# INSTRUCTIONS FOR THE TASK:
Pull every line containing the word "round" from the records.

# PROVIDED RECORDS:
=== Begin Enclosure ===
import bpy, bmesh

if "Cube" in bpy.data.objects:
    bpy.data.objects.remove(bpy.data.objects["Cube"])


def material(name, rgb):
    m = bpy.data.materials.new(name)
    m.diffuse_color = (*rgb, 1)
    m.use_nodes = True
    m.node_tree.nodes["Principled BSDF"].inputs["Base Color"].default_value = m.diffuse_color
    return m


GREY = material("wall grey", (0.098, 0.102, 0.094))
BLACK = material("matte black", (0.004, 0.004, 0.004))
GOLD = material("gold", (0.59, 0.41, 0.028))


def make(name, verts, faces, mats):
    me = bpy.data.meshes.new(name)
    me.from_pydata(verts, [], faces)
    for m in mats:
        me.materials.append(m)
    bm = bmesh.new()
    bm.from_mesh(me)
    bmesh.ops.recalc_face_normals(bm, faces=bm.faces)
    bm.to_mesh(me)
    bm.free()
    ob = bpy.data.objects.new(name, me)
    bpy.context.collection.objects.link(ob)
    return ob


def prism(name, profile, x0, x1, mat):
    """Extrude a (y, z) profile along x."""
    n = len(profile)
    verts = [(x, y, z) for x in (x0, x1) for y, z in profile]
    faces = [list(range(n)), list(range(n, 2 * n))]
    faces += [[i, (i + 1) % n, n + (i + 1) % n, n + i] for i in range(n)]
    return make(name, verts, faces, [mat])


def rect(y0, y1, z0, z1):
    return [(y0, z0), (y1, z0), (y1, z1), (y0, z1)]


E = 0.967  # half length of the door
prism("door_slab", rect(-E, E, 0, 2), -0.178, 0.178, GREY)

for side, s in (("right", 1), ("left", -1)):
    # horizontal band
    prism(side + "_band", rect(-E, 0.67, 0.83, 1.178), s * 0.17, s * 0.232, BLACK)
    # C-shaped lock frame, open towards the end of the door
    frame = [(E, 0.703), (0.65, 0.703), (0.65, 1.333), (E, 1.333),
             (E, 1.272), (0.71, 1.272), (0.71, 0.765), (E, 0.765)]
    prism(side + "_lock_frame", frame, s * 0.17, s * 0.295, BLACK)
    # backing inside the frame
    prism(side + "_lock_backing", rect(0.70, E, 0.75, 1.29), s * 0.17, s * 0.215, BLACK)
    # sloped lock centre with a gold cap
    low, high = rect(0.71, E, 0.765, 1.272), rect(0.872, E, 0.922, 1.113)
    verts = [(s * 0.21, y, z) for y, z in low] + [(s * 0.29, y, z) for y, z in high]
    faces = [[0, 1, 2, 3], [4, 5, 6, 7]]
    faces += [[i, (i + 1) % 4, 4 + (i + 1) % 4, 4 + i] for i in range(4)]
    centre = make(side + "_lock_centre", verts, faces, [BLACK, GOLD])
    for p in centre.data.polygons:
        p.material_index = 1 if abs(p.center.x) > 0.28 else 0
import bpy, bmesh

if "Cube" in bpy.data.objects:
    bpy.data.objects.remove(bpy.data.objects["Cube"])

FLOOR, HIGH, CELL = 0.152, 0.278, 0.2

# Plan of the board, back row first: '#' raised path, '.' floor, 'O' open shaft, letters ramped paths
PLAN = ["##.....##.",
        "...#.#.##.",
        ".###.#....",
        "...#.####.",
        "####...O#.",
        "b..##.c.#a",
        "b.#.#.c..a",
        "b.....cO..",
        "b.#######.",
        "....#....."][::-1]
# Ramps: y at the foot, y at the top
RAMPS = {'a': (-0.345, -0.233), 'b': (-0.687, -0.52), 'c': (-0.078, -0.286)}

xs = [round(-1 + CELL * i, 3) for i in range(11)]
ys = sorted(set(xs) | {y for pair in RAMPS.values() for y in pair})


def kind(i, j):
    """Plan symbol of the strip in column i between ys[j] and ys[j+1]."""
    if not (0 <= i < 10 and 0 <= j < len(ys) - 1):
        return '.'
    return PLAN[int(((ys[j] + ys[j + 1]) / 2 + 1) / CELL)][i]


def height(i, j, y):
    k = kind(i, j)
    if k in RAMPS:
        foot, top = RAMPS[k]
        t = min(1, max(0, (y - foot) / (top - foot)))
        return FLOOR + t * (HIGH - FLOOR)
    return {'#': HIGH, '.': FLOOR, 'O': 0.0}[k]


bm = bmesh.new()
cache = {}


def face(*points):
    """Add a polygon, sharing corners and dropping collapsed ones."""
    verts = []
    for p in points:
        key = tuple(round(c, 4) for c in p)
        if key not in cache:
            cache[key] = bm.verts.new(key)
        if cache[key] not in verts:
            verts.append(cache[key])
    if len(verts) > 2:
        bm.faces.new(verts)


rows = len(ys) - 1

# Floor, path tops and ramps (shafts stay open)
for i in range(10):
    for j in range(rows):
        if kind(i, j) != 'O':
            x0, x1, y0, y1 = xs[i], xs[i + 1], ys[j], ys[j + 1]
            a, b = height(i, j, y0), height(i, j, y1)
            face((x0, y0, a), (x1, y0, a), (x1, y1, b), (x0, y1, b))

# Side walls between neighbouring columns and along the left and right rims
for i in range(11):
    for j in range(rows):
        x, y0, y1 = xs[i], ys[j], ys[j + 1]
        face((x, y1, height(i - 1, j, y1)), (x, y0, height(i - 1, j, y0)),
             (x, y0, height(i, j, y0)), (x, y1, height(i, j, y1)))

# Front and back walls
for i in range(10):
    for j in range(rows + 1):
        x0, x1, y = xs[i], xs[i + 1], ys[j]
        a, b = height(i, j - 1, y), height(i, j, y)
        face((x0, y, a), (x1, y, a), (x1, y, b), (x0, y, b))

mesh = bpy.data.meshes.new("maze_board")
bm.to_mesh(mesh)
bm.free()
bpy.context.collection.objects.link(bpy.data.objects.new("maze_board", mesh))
=== End Enclosure ===
# ANSWER BOX:
xs = [round(-1 + CELL * i, 3) for i in range(11)]
        key = tuple(round(c, 4) for c in p)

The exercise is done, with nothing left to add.